--- Input for this task ---
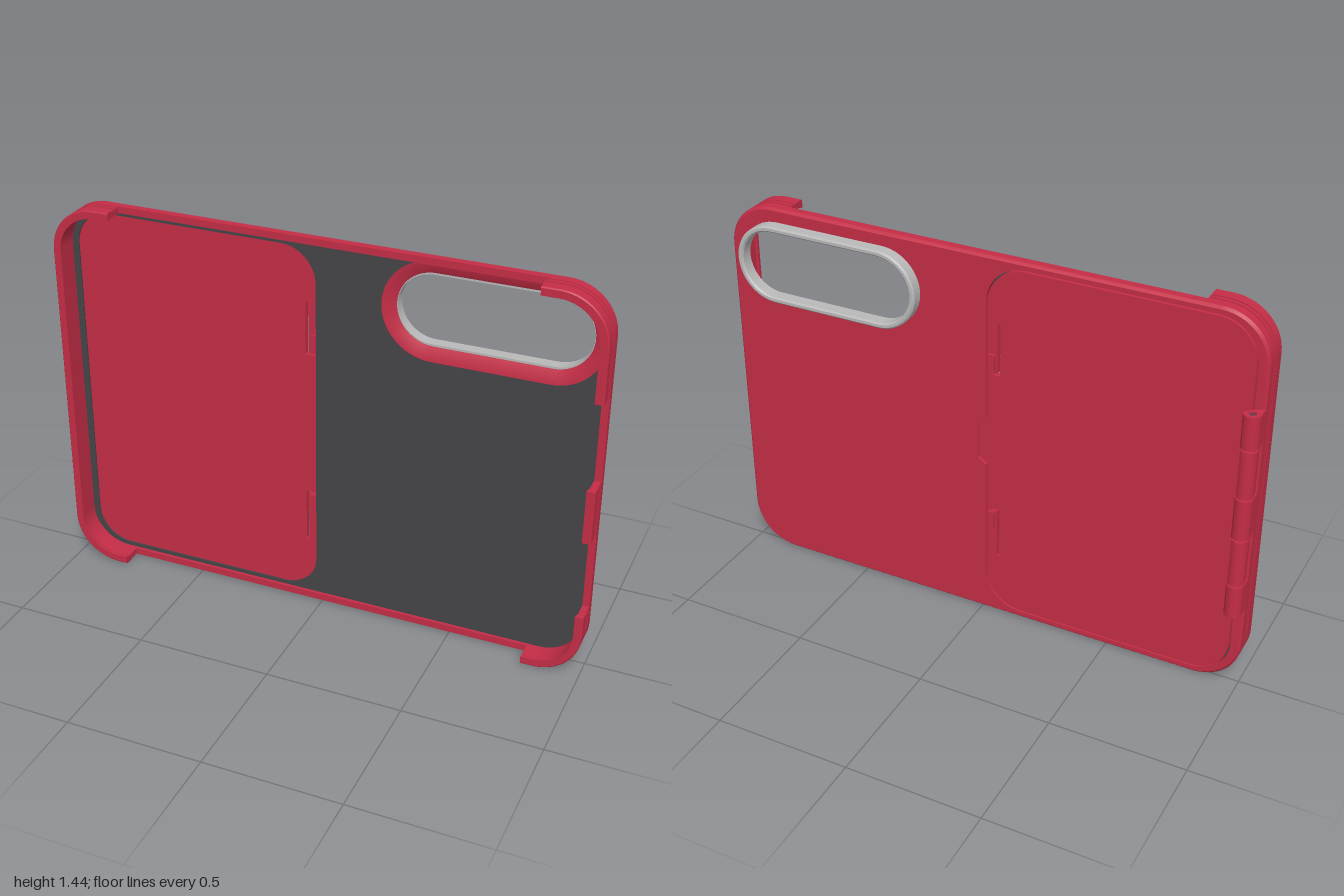
import * as THREE from 'three';
import { toCreasedNormals } from 'three/addons/utils/BufferGeometryUtils.js';

const mat = (name, color) => new THREE.MeshStandardMaterial({ name, color });

// Quarter arc of outline points, each with its outward normal
function arc(cx, cy, r, quarter, n = 14) {
  return Array.from({ length: n + 1 }, (_, i) => {
    const a = (quarter + i / n) * Math.PI / 2, nx = Math.cos(a), ny = Math.sin(a);
    return { x: cx + r * nx, y: cy + r * ny, nx, ny };
  });
}

// Counter-clockwise rounded rectangle
function roundRect(cx, cy, hw, hh, r) {
  return [[1, 1], [-1, 1], [-1, -1], [1, -1]].flatMap(([sx, sy], q) =>
    arc(cx + sx * (hw - r), cy + sy * (hh - r), r, q));
}

// Sweeps a closed [inset, z] section along an outline; open outlines get end caps
function sweep(section, path, closed) {
  const pos = [], idx = [], m = section.length, n = path.length;
  for (const p of path) for (const [d, z] of section) pos.push(p.x - p.nx * d, p.y - p.ny * d, z);
  for (let i = 0; i < (closed ? n : n - 1); i++) {
    const k = (i + 1) % n;
    for (let j = 0; j < m; j++) {
      const l = (j + 1) % m;
      idx.push(i * m + j, k * m + j, k * m + l, i * m + j, k * m + l, i * m + l);
    }
  }
  if (!closed) {
    const contour = section.map(([d, z]) => new THREE.Vector2(-d, z));
    const e = (n - 1) * m;
    for (const [a, b, c] of THREE.ShapeUtils.triangulateShape(contour, [])) {
      idx.push(a, b, c, e + a, e + c, e + b);
    }
  }
  const g = new THREE.BufferGeometry();
  g.setAttribute('position', new THREE.Float32BufferAttribute(pos, 3));
  g.setIndex(idx);
  return toCreasedNormals(g, 0.5);
}

// Flat plate between two depths, with holes
const vec = pts => pts.map(p => new THREE.Vector2(p.x, p.y));
function plate(outline, holes, z0, z1) {
  const s = new THREE.Shape(vec(outline));
  s.holes = holes.map(h => new THREE.Path(vec(h)));
  const g = new THREE.ExtrudeGeometry(s, { depth: z1 - z0, bevelEnabled: false });
  g.translate(0, 0, z0);
  return toCreasedNormals(g, 0.5);
}

export function createModel() {
  const model = new THREE.Group();
  const red = mat('crimson shell', 0xc42d46);
  const dark = mat('charcoal lining', 0x454549);
  const silver = mat('silver metal', 0xb9b9b9);
  const add = (name, geo, material, parent = model) => {
    const mesh = new THREE.Mesh(geo, material);
    mesh.name = name;
    parent.add(mesh);
    return mesh;
  };
  const box = (name, x0, x1, y0, y1, z0, z1, material, parent) =>
    add(name, new THREE.BoxGeometry(x1 - x0, y1 - y0, z1 - z0), material, parent)
      .position.set((x0 + x1) / 2, (y0 + y1) / 2, (z0 + z1) / 2);

  const H = 1.44, R = 0.17, cy = H / 2;
  const caseOutline = roundRect(0, cy, 1, cy, R);
  const inner = roundRect(0, cy, 0.985, cy - 0.015, R - 0.015);
  const doorRect = (grow, r = 0.13) =>
    roundRect(-0.49, cy, 0.46 + grow, 0.68 + grow, r + grow);
  const lensX = 0.593, lensY = 1.243;
  const lensOpening = roundRect(lensX, lensY, 0.385, 0.18, 0.18);

  // Back plate with the door opening and its finger notch
  const doorOpening = doorRect(0.014);
  const edge = -0.016;
  doorOpening.push({ x: edge, y: 0.63 }, { x: edge + 0.03, y: 0.65 },
    { x: edge + 0.03, y: 0.8 }, { x: edge, y: 0.82 });
  add('backPlate', plate(inner, [doorOpening, lensOpening], -0.025, -0.005), red);
  box('fingerNotchFloor', -0.02, 0.02, 0.62, 0.83, -0.015, -0.004, red);

  // Low rim all round
  add('rim', sweep([[0.009, -0.025], [0, -0.016], [0, 0.012], [0.025, 0.012], [0.025, -0.025]],
    caseOutline, true), red);

  // Raised grooved walls: one long side, two corners and a middle clip
  const wallSection = [[0, 0.01], [0, 0.018], [0.005, 0.018], [0.005, 0.025], [0, 0.025],
    [0, 0.038], [0.005, 0.038], [0.005, 0.046], [0, 0.046], [0, 0.086], [0.004, 0.09],
    [0.03, 0.09], [0.03, 0.08], [0.025, 0.072], [0.025, 0.01]];
  const at = (x, y, nx, ny) => ({ x, y, nx, ny });
  const walls = {
    leftSideWall: [at(-0.77, H, 0, 1), ...arc(-1 + R, H - R, R, 1),
      ...arc(-1 + R, R, R, 2), at(-0.79, 0, 0, -1)],
    upperCornerWall: [at(1, 1.07, 1, 0), ...arc(1 - R, H - R, R, 0), at(0.77, H, 0, 1)],
    lowerCornerWall: [at(0.79, 0, 0, -1), ...arc(1 - R, R, R, 3), at(1, 0.25, 1, 0)],
    middleClip: [at(1, 0.55, 1, 0), at(1, 0.75, 1, 0)],
  };
  for (const [name, path] of Object.entries(walls)) add(name, sweep(wallSection, path, false), red);

  // Soft lining on the inside
  add('lining', plate(inner, [doorRect(0), lensOpening], -0.005, 0), dark);

  // Sloped surround of the camera window and the metal ring behind it
  add('cameraSurround', sweep([[0, -0.025], [0, 0.001], [0.005, 0.001], [0.047, -0.02],
    [0.047, -0.025]], lensOpening, true), red);
  add('cameraRing', sweep([[0.006, -0.07], [0, -0.064], [0, -0.022], [0.022, -0.022],
    [0.022, -0.064], [0.016, -0.07]], roundRect(lensX, lensY, 0.358, 0.147, 0.147), true), silver);

  // Door with two L-shaped spring slits and catches
  const door = new THREE.Group();
  door.name = 'door';
  model.add(door);
  const slit = [[-0.07, 1], [-0.035, 1], [-0.035, 1.008], [-0.06, 1.008], [-0.06, 1.2], [-0.07, 1.2]];
  const slits = [
    slit.map(([x, y]) => ({ x, y })),
    slit.map(([x, y]) => ({ x, y: 1.45 - y })).reverse(),
  ];
  add('doorPanel', plate(doorRect(0.008), slits, -0.025, -0.0051), red, door);
  for (const y of [1.01, 0.37]) box('doorCatch', -0.052, -0.03, y, y + 0.07, -0.035, 0.002, red, door);

  // Hinge: alternating case and door knuckles around a pin
  const hinge = new THREE.Group();
  hinge.name = 'hinge';
  model.add(hinge);
  const knuckle = (name, y0, y1, onDoor) => {
    const s = new THREE.Shape();
    if (onDoor) s.moveTo(-0.905, 0.02).absarc(-0.97, 0.06, 0.03, 0.7, Math.PI).lineTo(-0.995, 0.029);
    else s.moveTo(-0.94, 0.015).absarc(-0.97, 0.06, 0.03, 0, Math.PI).lineTo(-1, 0.01);
    s.closePath();
    s.holes.push(new THREE.Path().absarc(-0.97, 0.06, 0.013, 0, Math.PI * 2, true));
    const g = new THREE.ExtrudeGeometry(s, { depth: y1 - y0, bevelEnabled: false, curveSegments: 16 });
    g.rotateX(-Math.PI / 2).translate(0, y0, 0);
    add(name, toCreasedNormals(g, 0.5), red, hinge);
  };
  [0.33, 0.46, 0.645, 0.805, 0.99, 1.12].forEach((y, i, ys) => {
    if (i < 5) knuckle(i % 2 ? 'doorKnuckle' : 'caseKnuckle', y + 0.003, ys[i + 1] - 0.003, i % 2 === 1);
  });
  add('hingePin', new THREE.CylinderGeometry(0.0125, 0.0125, 0.77, 16), dark, hinge)
    .position.set(-0.97, 0.725, -0.06);

  return model;
}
---
### Exercise directions
Among the lines of the data, some contain the word "Group". How many are there? Reply with the number alone.

### Written reply
3